From 2016 to 2018, despite depression, Tyson maintained high grades in his physics major. In summer of 2018, he did an internship at Fermi Labs in Chicago, and despite the stress, he enjoyed working forty-hour weeks. Tyson had always maintained an internal dialogue with himself, but during that time, a new distant voice appeared inside his mind.
The hallucinations would only get worse. In 2019, Tyson saw the form of a person in his peripheral vision. This new voice in his mind began to speak to him. As the hallucinations became increasingly frequent, his grades began to drop, although sometimes the hallucinations were positive, and the person he hallucinated felt like a companion. With the passing months, he began to believe that people were out to get him and even try to kill him at every street corner. Afraid of going outside, and scared of his professors, he began to skip classes.
One morning in 2019, Tyson woke up with a sharp pain in his chest which he believed was a heart attack. He hadn’t slept for two days and had been pacing around his dorm room. The shadowy figure was present in his peripheral vision. Later that day, he took an exam in Chinese and did well. When he confided about the heart pain to a friend studying medicine, she convinced him to see a family doctor. He consented to see a doctor with his mom.
At the appointment, Tyson recalls being introduced to a “new vocabulary.” The doctor suggested he may have schizophrenia, and could be suffering from hallucinations, paranoia and panic attacks. Nonetheless, believing that nothing was wrong with his mind, Tyson refused medication.
A few months following the appointment, as his symptoms were worsening, Tyson visited a psychiatrist recommended by the family physician. He was diagnosed with bipolar disorder with psychotic features and was put on a medication which made him drowsy, aloof and catatonic. He later tried another medication with little success. He was later diagnosed with major depression and psychosis. In
late 2019, he tried cariprazine which brought him to partial recovery and enabled him to continue classes. Finally, in late 2021, he tried clozapine, which cleared his mind and brought him to full recovery. His diagnosis was changed one more time, to schizoaffective disorder.
Today, Tyson is studying full time at the University of Cincinnati in his fifth year. He hopes to complete his joint physics major and engineering master’s degree in 2023. He also still plays the piano at a high level, studies Chinese with plans of becoming fluent, and in the future, hopes to study Russian.
On clozapine, all his hallucinations have disappeared. He now lives without paranoia, enjoying meaningful relationships with family and friends.
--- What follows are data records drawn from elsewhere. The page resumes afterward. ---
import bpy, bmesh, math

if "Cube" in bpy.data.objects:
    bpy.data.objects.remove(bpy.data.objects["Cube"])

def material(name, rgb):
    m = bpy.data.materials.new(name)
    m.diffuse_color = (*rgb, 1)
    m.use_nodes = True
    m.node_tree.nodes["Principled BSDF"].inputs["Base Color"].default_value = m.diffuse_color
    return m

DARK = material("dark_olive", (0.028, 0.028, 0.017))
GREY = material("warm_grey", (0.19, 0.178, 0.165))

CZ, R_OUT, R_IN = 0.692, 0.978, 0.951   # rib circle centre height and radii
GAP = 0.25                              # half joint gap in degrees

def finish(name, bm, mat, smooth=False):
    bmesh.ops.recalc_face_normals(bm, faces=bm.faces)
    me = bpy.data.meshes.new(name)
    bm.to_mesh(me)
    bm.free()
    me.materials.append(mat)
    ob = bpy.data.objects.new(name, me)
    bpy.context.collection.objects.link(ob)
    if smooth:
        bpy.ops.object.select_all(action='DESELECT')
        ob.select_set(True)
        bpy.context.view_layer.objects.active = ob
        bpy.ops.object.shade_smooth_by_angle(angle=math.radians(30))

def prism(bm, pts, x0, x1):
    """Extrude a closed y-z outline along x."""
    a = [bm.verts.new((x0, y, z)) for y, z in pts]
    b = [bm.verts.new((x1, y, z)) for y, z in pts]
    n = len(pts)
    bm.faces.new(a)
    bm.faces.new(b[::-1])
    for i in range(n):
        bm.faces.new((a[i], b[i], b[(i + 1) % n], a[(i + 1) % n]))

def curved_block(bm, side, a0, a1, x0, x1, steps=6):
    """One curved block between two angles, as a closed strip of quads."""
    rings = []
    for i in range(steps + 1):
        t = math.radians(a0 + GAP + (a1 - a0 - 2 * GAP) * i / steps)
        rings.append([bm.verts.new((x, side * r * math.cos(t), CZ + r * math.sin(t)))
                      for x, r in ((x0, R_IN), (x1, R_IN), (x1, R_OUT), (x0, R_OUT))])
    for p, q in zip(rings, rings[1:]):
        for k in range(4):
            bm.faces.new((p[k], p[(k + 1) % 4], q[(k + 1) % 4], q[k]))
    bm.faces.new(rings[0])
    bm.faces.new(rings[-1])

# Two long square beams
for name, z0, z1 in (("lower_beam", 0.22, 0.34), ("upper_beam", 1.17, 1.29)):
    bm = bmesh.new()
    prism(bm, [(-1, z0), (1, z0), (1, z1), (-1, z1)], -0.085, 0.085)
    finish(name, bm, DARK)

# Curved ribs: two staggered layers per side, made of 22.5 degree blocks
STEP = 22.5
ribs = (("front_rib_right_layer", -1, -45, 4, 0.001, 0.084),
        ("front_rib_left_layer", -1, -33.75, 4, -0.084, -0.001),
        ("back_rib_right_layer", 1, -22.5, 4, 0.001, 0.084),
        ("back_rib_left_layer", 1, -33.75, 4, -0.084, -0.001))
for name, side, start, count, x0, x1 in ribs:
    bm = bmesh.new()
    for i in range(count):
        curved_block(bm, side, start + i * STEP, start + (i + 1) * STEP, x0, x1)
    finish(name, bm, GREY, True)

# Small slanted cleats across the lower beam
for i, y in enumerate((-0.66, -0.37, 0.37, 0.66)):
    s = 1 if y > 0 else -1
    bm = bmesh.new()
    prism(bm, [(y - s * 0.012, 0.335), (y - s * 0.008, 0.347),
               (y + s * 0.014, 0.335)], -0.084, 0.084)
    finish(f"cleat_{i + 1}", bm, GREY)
In an effort to learn more and give back, Tyson joined the University of Cincinnati’s CURESZ on Campus in 2021 and became president for the 2021-2022 academic year. Through sharing his story, he hopes to encourage other students to know that recovery is possible.
Following his graduation from UC, he hopes to pursue his PhD in science.